Dataset entries:
□ □ □ □ □

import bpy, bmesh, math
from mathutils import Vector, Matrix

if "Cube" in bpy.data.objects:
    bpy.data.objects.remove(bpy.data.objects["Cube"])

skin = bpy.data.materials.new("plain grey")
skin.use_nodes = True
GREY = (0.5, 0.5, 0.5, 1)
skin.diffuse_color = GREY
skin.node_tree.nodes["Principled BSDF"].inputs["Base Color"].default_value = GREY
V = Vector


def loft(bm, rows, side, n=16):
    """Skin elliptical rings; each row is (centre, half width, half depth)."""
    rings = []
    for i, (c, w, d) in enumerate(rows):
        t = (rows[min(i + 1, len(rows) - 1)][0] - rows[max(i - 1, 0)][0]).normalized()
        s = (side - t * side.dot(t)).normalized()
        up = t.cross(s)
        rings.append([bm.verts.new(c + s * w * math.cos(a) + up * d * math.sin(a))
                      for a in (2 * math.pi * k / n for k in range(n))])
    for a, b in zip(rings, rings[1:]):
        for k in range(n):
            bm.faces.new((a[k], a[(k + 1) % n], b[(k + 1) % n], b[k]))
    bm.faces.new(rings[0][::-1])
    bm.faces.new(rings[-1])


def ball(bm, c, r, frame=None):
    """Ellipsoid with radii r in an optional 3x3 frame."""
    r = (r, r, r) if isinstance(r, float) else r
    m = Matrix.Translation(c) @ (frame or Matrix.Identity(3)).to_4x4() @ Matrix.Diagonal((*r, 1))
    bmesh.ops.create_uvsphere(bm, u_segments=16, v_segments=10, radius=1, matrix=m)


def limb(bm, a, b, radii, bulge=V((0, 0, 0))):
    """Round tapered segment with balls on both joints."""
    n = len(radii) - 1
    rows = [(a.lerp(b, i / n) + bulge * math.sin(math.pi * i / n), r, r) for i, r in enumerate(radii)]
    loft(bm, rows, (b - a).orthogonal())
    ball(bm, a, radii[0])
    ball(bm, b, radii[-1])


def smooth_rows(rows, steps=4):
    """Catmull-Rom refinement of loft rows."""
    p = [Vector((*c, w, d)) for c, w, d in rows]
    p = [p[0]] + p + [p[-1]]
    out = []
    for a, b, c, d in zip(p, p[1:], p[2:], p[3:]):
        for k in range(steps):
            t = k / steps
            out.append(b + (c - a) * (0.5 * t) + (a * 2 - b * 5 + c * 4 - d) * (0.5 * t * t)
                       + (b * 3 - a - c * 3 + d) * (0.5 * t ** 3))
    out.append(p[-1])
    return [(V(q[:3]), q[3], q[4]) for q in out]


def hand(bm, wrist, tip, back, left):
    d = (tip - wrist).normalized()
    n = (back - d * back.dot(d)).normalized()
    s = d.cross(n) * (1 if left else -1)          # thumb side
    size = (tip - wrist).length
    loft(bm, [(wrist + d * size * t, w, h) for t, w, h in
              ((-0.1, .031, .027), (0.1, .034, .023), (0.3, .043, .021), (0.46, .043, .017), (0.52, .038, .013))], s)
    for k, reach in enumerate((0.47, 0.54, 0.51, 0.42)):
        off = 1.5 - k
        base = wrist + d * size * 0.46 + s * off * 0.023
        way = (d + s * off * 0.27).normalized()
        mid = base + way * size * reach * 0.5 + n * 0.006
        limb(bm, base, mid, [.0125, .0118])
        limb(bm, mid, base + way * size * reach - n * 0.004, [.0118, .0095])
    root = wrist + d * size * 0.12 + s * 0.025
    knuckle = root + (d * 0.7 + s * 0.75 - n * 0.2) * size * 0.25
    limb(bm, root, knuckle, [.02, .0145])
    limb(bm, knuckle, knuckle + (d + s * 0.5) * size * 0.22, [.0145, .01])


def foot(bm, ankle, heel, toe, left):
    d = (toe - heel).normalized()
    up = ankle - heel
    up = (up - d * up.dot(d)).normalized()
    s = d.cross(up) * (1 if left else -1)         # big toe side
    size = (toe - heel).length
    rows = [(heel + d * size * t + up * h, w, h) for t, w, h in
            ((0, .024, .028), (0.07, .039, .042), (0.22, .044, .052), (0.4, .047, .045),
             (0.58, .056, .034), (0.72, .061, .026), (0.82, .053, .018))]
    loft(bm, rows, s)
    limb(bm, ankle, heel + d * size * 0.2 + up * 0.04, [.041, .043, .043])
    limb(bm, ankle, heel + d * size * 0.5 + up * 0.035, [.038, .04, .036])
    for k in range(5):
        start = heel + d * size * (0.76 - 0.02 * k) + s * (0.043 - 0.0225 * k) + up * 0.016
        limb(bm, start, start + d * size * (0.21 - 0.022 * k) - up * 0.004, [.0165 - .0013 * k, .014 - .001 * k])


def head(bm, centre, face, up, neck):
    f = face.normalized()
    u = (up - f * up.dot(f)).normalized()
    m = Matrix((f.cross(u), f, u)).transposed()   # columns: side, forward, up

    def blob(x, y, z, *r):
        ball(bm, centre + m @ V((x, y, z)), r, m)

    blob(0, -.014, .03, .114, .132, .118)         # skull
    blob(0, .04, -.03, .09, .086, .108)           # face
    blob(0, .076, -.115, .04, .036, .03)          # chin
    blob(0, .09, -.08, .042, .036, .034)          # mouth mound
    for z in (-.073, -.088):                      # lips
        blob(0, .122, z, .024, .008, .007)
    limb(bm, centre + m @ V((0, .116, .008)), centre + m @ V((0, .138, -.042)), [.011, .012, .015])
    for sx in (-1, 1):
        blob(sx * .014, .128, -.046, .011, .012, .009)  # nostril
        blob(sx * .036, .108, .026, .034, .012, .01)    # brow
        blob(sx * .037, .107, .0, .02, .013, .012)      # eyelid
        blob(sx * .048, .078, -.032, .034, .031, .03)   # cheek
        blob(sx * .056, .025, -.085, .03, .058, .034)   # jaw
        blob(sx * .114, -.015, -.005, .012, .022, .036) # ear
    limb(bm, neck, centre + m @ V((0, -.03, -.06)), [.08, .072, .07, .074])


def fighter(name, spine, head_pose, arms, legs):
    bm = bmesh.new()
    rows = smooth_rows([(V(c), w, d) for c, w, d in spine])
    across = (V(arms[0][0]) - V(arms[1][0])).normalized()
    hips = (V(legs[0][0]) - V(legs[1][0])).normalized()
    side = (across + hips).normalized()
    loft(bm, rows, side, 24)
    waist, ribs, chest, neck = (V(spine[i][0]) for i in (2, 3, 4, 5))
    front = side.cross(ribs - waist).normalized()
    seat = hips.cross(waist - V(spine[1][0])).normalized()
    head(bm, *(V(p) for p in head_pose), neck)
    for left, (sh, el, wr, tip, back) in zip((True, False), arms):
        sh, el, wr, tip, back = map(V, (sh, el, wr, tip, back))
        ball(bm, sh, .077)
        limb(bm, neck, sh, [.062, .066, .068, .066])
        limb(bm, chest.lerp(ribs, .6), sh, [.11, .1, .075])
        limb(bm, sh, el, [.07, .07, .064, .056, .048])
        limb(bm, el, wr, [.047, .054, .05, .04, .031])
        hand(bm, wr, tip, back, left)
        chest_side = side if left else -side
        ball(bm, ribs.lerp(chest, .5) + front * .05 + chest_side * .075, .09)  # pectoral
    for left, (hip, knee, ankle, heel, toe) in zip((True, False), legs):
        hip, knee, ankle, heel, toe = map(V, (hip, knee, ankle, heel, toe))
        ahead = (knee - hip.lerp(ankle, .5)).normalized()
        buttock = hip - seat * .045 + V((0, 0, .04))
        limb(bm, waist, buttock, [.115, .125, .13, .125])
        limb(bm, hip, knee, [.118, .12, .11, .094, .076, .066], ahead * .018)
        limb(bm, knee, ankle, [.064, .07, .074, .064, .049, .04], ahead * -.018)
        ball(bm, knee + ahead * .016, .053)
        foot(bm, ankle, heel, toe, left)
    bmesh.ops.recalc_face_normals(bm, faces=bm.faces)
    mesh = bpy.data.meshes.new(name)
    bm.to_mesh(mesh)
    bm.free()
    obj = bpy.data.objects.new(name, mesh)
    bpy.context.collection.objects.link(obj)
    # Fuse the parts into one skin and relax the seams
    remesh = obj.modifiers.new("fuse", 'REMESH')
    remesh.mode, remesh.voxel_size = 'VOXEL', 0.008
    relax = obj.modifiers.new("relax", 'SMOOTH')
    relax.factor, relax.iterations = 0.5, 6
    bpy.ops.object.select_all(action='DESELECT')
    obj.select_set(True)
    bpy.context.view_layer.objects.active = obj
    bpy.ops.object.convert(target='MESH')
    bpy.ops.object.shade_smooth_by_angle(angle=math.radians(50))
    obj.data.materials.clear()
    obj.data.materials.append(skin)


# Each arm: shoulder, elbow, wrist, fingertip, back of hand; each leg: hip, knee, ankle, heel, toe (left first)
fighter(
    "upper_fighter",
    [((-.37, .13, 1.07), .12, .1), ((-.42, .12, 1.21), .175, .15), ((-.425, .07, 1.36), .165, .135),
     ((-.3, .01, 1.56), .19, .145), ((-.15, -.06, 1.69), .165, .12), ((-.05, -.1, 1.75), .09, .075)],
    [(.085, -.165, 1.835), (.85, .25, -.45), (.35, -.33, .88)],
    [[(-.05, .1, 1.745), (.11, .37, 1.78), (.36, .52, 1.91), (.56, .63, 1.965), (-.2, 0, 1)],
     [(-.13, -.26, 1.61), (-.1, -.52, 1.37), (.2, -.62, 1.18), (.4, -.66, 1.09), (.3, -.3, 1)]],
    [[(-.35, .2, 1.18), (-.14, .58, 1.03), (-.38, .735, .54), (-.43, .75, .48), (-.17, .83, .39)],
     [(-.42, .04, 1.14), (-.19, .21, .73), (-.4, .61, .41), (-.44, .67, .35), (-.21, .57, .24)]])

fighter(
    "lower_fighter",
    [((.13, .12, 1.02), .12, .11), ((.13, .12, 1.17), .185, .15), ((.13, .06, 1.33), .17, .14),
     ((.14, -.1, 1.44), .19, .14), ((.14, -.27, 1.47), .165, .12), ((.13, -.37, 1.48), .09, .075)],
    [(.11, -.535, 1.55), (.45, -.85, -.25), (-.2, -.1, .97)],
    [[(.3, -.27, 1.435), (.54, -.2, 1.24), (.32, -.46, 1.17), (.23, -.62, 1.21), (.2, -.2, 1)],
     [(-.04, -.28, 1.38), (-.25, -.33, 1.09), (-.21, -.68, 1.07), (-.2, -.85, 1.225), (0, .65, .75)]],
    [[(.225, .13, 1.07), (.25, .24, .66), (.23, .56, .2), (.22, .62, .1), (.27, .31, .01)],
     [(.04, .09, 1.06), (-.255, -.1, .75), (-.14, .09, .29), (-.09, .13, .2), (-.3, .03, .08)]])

□ □ □ □ □

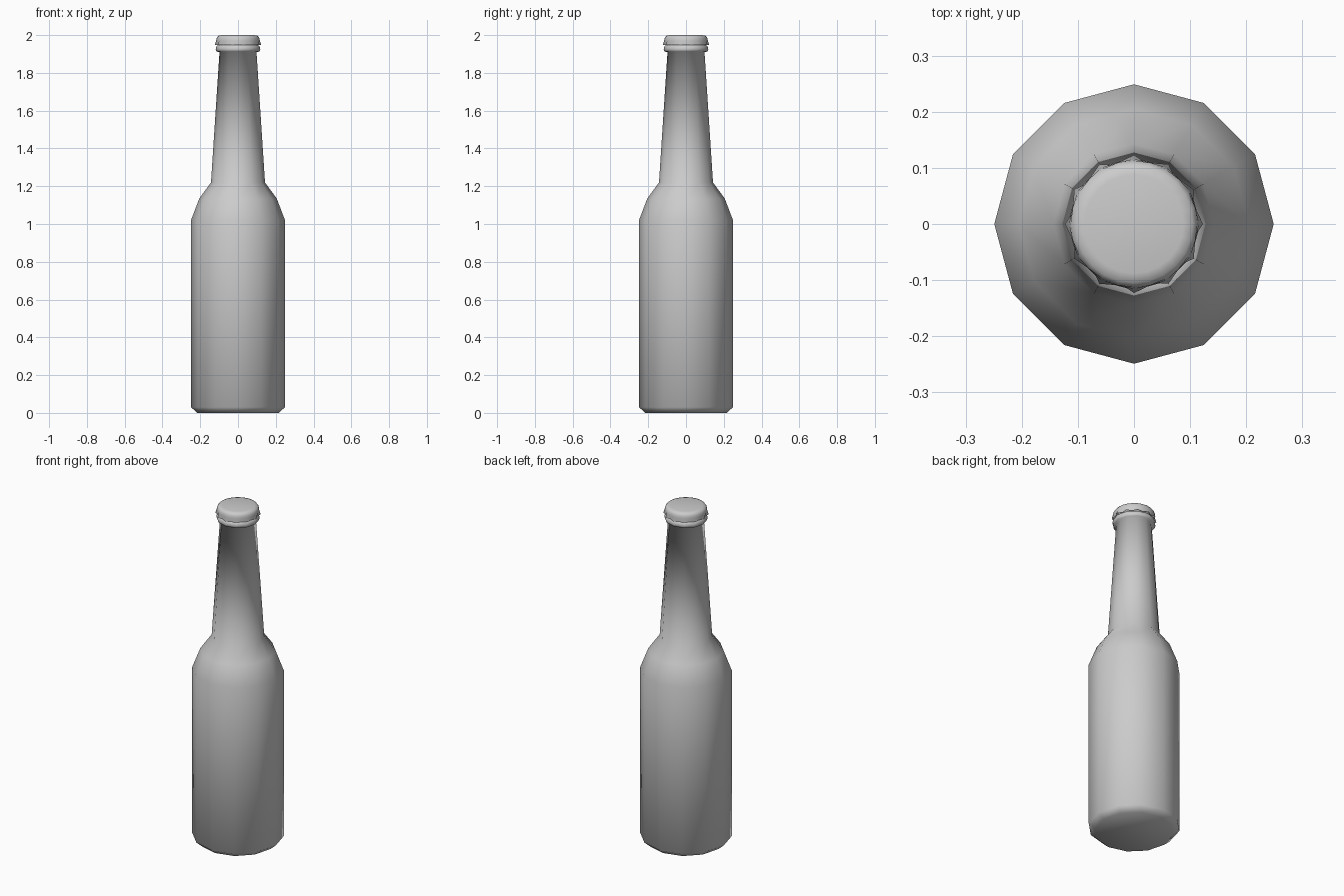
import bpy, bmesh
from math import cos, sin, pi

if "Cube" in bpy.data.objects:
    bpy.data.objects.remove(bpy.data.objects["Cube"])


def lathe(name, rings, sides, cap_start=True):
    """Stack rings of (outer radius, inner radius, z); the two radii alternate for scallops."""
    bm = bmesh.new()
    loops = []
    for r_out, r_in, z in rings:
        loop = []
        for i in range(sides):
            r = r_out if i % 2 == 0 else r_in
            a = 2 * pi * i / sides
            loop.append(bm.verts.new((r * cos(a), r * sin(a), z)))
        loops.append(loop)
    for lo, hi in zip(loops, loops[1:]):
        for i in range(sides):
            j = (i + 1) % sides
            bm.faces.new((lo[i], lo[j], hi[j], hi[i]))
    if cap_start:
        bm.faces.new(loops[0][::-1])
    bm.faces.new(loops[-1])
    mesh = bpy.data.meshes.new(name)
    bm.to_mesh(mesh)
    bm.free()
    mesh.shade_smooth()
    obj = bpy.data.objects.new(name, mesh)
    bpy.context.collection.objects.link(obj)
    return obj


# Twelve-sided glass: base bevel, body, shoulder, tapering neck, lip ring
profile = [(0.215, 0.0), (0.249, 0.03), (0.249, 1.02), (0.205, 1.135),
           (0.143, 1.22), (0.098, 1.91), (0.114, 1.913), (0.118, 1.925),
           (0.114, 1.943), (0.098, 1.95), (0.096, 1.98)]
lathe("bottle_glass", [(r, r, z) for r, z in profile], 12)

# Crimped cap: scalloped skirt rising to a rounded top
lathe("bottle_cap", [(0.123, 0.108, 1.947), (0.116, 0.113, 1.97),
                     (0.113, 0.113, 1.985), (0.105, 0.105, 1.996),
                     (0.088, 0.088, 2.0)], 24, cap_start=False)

□ □ □ □ □

WORK TO COMPLETE:
Above are the records; from them, give again exactly the lines from the one containing "across = (V(arms[0][0])" to the one containing "seat = hips.cross(waist", both lines included, and nothing more.

ANSWER TO THE EXERCISE:
    across = (V(arms[0][0]) - V(arms[1][0])).normalized()
    hips = (V(legs[0][0]) - V(legs[1][0])).normalized()
    side = (across + hips).normalized()
    loft(bm, rows, side, 24)
    waist, ribs, chest, neck = (V(spine[i][0]) for i in (2, 3, 4, 5))
    front = side.cross(ribs - waist).normalized()
    seat = hips.cross(waist - V(spine[1][0])).normalized()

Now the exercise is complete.